▶ **WHAT TO PRODUCE**
If a line of the records contains the word "data", list it.

▶ **INPUT FOR THIS TASK**
-=-=-=-=-
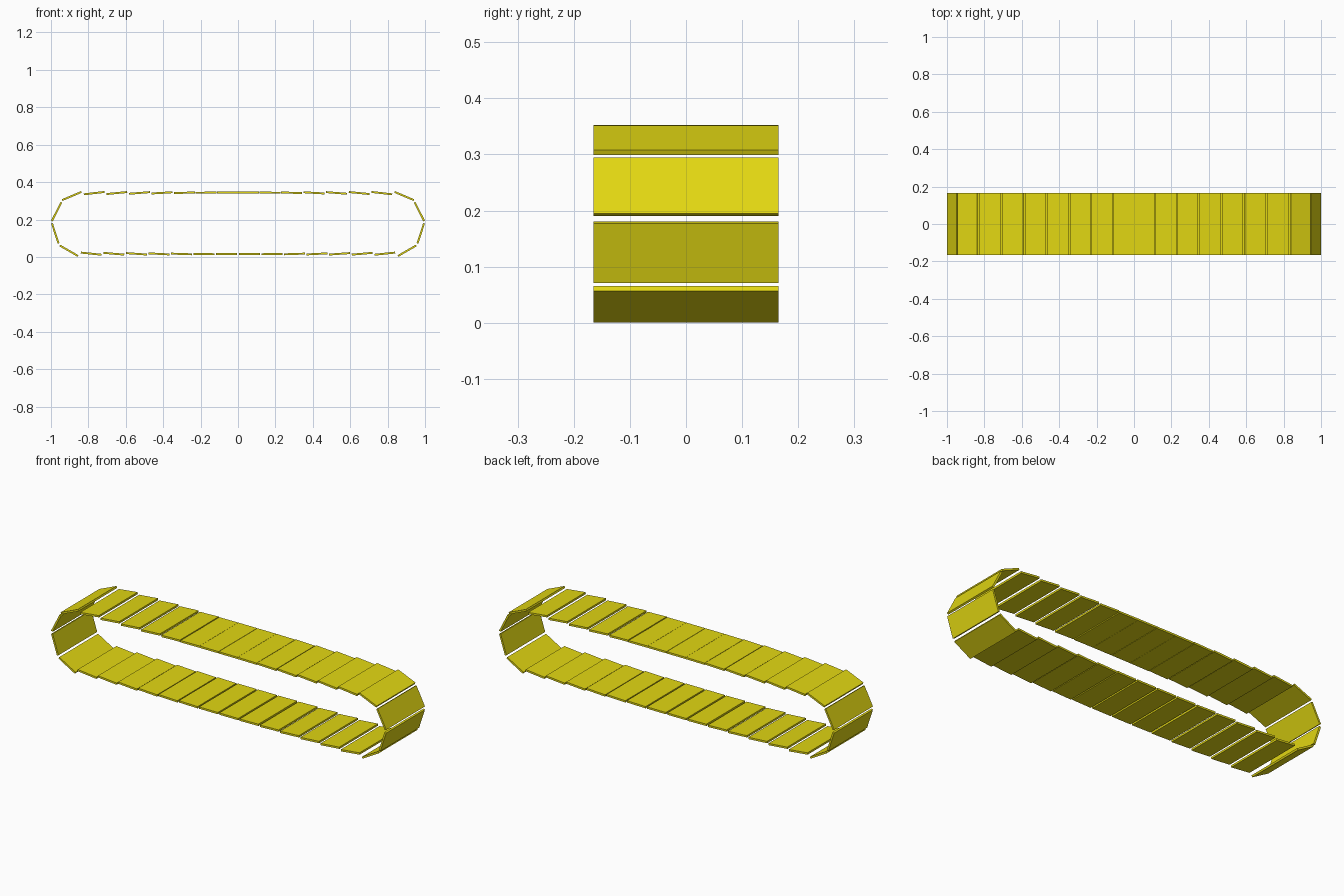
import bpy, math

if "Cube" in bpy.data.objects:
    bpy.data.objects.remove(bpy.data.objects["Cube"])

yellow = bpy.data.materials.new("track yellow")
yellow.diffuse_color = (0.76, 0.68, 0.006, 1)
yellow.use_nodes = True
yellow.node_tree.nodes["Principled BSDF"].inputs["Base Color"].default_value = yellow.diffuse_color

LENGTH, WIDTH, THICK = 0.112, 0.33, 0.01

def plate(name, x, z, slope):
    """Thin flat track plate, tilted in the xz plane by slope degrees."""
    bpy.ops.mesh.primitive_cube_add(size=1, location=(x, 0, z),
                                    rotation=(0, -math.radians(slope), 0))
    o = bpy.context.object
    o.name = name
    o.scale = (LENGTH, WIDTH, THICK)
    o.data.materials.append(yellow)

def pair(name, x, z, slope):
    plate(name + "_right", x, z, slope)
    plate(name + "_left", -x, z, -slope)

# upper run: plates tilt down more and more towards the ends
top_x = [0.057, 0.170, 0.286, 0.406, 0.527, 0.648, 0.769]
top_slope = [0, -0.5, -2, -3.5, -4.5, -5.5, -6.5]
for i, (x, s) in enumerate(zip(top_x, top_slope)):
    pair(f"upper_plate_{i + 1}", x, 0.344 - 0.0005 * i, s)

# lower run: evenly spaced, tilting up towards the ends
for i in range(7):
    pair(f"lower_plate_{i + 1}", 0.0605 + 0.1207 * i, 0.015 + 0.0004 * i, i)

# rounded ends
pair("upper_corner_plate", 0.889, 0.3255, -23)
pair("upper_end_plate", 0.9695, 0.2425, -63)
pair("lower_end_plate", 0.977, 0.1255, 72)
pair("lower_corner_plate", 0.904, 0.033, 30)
-=-=-=-=-
▶ **RESPONSE**
if "Cube" in bpy.data.objects:
    bpy.data.objects.remove(bpy.data.objects["Cube"])
yellow = bpy.data.materials.new("track yellow")
    o.data.materials.append(yellow)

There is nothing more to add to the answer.